- **Problem**: Whenever a line in the data holds the string "loft", copy that line.

_ _ _ _ _

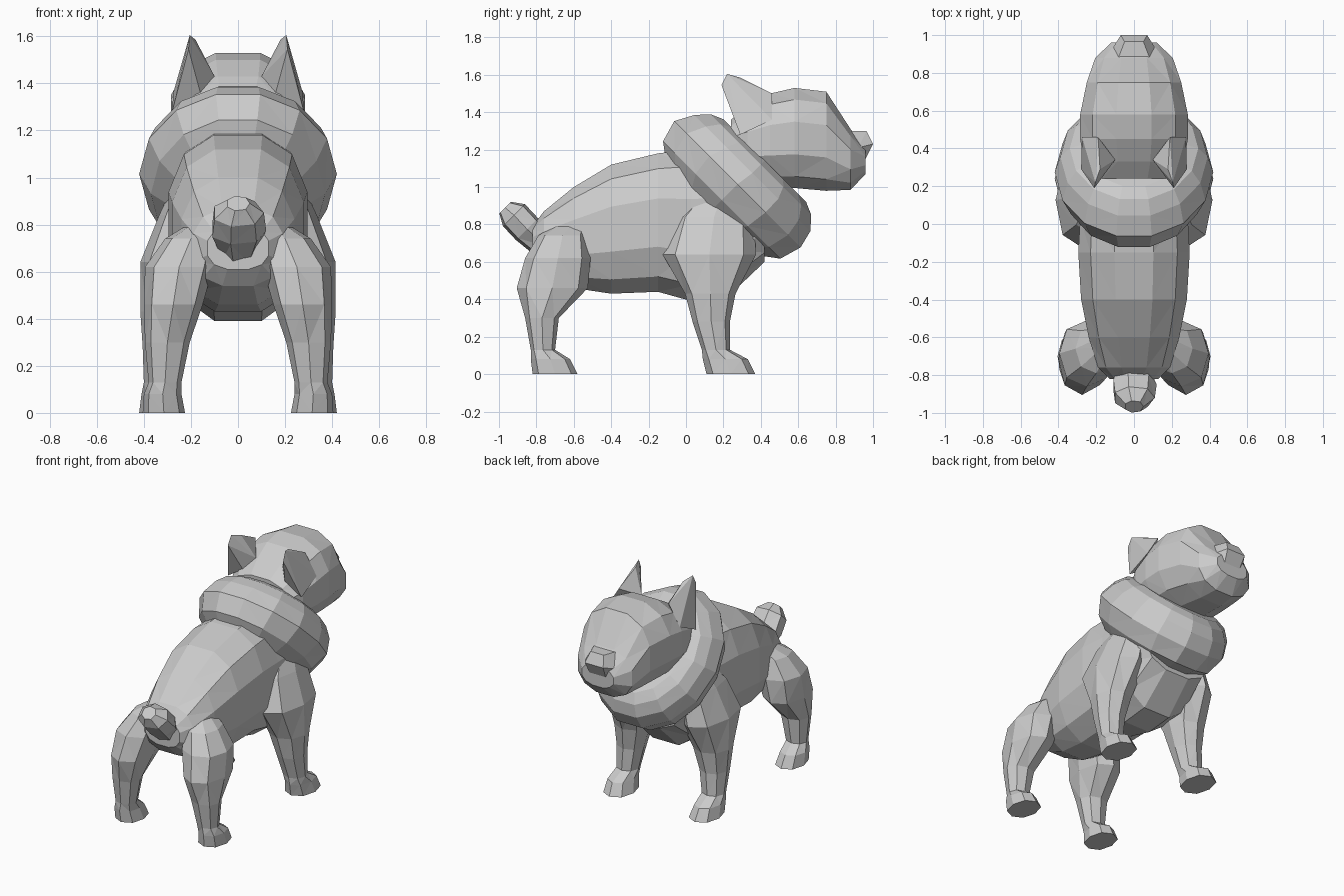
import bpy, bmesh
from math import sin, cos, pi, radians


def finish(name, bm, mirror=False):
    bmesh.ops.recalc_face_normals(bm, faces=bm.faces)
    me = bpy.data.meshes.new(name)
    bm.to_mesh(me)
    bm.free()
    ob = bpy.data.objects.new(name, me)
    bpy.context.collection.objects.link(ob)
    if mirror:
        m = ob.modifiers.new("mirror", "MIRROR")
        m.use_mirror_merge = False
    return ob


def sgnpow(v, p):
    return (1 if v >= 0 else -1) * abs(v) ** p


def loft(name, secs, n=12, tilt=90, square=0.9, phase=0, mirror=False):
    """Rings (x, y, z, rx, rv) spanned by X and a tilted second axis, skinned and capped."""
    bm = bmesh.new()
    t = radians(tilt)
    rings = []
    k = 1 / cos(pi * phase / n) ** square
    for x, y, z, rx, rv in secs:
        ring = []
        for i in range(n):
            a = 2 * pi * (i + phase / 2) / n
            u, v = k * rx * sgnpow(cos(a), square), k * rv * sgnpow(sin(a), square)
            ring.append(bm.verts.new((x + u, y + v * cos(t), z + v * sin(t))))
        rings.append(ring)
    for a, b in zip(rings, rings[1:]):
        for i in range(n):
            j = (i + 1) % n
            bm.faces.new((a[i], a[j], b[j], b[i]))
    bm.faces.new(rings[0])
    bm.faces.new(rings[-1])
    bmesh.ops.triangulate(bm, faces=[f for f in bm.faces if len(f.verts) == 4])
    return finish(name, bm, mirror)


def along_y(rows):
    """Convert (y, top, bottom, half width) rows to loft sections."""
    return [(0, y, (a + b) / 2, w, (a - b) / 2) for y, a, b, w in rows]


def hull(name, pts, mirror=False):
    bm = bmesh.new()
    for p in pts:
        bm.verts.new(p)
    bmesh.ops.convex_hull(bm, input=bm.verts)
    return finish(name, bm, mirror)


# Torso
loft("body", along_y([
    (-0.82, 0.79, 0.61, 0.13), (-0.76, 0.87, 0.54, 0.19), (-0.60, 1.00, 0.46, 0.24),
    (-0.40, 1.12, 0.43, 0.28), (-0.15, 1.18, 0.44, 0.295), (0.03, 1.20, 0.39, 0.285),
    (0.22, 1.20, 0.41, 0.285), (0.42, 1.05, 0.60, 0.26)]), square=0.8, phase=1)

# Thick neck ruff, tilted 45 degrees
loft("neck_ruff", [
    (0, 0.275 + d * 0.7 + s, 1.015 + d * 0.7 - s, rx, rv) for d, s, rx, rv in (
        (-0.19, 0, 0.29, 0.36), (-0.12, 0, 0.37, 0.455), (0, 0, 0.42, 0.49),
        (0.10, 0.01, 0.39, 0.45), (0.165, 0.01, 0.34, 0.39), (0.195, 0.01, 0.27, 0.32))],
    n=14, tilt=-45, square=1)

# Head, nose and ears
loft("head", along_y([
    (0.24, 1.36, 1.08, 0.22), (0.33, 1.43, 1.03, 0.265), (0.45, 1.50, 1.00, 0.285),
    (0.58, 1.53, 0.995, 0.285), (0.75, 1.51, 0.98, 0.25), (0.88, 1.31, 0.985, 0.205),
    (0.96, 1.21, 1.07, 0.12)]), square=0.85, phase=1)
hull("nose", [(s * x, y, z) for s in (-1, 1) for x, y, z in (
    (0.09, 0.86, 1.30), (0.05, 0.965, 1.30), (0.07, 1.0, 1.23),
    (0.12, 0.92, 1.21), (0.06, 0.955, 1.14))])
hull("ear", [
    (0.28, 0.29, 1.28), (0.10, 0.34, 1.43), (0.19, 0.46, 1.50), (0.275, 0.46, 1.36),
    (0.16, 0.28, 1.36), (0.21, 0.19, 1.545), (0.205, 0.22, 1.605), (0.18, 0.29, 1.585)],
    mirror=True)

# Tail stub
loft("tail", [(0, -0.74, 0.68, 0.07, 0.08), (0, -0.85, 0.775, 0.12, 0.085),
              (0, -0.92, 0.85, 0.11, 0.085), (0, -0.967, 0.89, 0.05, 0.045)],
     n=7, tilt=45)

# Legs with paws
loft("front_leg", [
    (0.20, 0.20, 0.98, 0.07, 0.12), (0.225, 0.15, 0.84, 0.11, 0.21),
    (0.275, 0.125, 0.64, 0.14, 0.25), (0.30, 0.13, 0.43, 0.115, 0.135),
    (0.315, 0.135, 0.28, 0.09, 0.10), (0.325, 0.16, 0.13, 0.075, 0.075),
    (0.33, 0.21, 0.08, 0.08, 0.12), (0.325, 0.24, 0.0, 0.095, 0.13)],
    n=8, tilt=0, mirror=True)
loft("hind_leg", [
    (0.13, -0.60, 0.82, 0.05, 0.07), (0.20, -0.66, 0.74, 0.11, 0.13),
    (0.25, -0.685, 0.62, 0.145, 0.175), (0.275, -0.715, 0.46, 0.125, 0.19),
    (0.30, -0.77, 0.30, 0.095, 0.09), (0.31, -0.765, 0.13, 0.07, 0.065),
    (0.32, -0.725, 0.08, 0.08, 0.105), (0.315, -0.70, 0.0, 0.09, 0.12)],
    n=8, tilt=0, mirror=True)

_ _ _ _ _

- **Response to the exercise**:
def loft(name, secs, n=12, tilt=90, square=0.9, phase=0, mirror=False):
    """Convert (y, top, bottom, half width) rows to loft sections."""
loft("body", along_y([
loft("neck_ruff", [
loft("head", along_y([
loft("tail", [(0, -0.74, 0.68, 0.07, 0.08), (0, -0.85, 0.775, 0.12, 0.085),
loft("front_leg", [
loft("hind_leg", [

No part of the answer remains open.